Self-orientation protects people from noticing, and therefore feeling, disapproval from the outside. When it is our own emotions that cause this disapproval, we create what Abby calls her dad’s “wall” - a little bubble that somehow manages to let in neither our own reactions or others’. Self-orientation becomes combined with self-disconnect.
So, how can you relate with a man of this type?
The interventions differ depending on which primary language he is speaking - advice/stories, probing questions, silence, or sarcasm/debate. However, the general rule is: meet him in his language.
Going deep with someone repressed will mean diving down thousands of feet. They know that this will give them the bends before they even get close to their core! So, you have to take that journey with them, at their own pace as much as you can.
If your dad is a Storyteller, ask him for stories that have more meaning to him. For my grandpa, I asked about his time being a radio operator during the war, and about what it was like emigrating to America. Or, if your dad’s form of storytelling is giving information, ask him for advice on something you could use.
If your dad is a Challenger, banter with him. Meet his debating or cutting comments with a joke - not one at his expense, but one that meets the energy he is bringing. Don’t puff up or back down. I’ll add some examples of this at the end.
It sounds like Abby’s dad is a more Expressive (Storytelling or Challenging) than Receptive (Questioning or Observing) type. But, in case anyone out there has a dad of another type, let’s go through the whole range of options...
If your dad is a Questioner - somewhat rarer in men of this upbringing - answer his questions with vulnerability, even if you feel your own sense of withdrawal at their sharpness. Holding back will confirm his story that people aren’t honest or safe with him. You can also try adding a gentle “why do you ask?” to encourage self-reflection on his part.

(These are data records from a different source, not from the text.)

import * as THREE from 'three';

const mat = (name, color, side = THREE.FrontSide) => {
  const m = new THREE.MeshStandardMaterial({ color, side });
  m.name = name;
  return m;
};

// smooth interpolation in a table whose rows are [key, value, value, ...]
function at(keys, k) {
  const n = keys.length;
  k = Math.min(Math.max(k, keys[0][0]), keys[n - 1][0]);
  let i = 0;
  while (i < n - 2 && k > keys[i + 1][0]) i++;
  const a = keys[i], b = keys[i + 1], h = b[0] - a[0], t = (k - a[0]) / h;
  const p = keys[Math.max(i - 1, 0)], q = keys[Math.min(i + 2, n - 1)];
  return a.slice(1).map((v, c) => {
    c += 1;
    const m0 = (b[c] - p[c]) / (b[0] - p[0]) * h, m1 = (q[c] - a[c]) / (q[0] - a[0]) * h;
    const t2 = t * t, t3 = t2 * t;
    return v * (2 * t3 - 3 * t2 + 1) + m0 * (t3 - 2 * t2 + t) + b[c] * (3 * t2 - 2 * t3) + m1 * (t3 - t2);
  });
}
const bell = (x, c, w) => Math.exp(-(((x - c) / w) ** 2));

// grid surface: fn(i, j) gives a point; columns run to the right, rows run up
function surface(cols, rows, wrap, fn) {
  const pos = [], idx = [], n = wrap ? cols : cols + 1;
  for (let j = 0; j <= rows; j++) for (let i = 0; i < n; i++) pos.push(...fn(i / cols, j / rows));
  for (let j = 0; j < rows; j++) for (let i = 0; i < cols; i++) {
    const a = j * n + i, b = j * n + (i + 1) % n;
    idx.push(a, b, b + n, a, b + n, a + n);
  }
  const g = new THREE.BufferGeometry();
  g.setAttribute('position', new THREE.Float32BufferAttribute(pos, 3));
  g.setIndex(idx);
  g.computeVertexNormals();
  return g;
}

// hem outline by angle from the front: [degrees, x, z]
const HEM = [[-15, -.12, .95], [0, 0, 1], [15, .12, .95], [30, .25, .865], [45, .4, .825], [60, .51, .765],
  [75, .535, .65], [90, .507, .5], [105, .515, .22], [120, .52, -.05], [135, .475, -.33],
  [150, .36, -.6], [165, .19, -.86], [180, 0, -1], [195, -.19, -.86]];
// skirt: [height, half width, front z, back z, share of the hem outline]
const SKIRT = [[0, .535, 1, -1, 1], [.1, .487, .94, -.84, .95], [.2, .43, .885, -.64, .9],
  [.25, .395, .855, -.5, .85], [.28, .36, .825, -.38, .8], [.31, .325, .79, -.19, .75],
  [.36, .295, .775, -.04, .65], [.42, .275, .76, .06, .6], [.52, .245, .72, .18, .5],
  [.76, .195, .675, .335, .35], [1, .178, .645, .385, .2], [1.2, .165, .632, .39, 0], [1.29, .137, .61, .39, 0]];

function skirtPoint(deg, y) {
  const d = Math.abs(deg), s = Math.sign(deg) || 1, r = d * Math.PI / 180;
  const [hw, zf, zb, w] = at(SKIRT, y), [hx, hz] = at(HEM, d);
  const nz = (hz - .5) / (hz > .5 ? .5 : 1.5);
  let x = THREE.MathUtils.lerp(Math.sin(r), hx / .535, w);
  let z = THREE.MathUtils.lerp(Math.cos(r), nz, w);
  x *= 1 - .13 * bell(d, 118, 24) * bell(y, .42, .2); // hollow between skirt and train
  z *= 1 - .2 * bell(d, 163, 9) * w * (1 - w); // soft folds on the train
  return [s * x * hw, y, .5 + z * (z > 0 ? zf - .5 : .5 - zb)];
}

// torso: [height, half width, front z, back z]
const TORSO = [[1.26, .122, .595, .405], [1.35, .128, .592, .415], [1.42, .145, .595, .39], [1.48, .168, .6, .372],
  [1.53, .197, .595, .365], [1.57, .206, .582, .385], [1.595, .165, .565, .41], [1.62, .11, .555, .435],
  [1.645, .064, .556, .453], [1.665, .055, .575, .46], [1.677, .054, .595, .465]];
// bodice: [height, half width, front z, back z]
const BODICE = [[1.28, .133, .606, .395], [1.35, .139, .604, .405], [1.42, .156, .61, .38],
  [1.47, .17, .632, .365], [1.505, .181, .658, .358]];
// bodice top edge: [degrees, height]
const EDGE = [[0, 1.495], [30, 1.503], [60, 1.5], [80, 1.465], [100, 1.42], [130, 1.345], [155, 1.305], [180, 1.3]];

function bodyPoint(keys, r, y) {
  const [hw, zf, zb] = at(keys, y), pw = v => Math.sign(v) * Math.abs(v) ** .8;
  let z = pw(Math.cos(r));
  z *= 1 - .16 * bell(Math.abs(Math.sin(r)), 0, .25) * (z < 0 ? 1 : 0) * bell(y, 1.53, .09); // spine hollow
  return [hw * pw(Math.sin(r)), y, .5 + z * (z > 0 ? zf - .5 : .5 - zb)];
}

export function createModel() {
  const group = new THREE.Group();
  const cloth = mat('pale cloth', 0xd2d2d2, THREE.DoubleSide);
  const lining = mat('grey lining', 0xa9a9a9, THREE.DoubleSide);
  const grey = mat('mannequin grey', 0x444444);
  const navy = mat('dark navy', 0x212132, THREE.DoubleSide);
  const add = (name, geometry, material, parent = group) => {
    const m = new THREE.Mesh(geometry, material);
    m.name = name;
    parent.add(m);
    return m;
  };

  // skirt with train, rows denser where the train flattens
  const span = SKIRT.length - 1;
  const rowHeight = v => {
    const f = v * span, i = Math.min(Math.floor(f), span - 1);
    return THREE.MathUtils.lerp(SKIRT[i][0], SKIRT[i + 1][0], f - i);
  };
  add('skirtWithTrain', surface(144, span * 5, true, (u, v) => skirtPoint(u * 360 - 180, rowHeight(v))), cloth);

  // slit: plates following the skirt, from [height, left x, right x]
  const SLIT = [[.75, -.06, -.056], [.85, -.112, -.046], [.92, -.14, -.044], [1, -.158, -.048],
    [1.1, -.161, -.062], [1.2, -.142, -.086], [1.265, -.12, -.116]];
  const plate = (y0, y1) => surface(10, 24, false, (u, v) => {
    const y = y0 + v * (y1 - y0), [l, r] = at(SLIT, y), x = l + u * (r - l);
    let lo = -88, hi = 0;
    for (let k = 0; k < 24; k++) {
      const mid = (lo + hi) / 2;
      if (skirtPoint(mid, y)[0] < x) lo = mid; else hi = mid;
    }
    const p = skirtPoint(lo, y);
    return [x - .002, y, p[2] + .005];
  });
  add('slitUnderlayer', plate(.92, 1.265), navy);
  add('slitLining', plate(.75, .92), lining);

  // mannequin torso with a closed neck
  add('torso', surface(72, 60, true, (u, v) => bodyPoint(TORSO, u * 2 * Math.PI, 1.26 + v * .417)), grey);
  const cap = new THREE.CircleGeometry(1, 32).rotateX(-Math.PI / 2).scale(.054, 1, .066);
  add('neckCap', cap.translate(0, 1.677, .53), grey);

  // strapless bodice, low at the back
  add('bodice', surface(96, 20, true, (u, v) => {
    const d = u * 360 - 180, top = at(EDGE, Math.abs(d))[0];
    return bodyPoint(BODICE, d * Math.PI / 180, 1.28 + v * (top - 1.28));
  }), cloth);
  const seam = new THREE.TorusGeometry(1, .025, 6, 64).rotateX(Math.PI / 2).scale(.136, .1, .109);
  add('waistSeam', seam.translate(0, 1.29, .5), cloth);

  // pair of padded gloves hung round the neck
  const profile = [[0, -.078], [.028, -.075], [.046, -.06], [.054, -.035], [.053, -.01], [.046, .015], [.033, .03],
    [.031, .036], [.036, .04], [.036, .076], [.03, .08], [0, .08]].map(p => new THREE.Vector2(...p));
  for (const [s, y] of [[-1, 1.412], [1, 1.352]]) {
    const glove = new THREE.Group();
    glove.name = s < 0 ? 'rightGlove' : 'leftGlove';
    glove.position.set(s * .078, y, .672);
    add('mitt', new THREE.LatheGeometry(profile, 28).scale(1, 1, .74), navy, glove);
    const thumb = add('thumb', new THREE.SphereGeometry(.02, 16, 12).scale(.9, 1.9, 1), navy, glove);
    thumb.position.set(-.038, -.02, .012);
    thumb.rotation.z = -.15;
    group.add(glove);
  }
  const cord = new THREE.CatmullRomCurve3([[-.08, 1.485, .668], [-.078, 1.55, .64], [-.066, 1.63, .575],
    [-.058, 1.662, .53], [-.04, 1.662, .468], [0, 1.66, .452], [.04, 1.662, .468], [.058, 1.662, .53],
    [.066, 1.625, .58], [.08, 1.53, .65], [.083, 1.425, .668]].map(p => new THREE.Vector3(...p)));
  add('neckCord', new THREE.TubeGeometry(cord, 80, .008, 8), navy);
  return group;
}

If your dad is an Observer, share activities with him. Sit next to him and read, or watch a movie. Occasionally, try a little touch: if you’re female, standing up, put a hand on his arm when you’re talking to him, or sitting down, lean your head against his shoulder if that’s a thing you did as a child. If you’re male, make sure to give him a back pat or a handshake with eye contact when you come and go. Experiment with what other small signs of safety feel right, and take it at his pace, not yours.
Awkwardness may turn to companionability over time. Then you can start asking object-oriented questions. What is he reading? What does he think about it, or about the movie you just watched? What’s been on his mind?
They say, You can lead a horse to water, but you can’t make him drink. When it comes to depth and vulnerability, some of our dads have been conditioned out of even seeing the water. They don’t know to look for it. They don’t know that it can bring relief instead of pain.
Your dad is in the desert? Meet him there. Bring him dipperfuls of your own water, whether or not he spills it on the sand; let him know that honesty is there when he wants it. Walk with him in his own land, and see the things he looks at, no matter how brown and sandy they seem to you.
Maybe you will never be able to show him the oasis you know. But, over time, your feet may wear a track deep enough that you’ll find water. Together.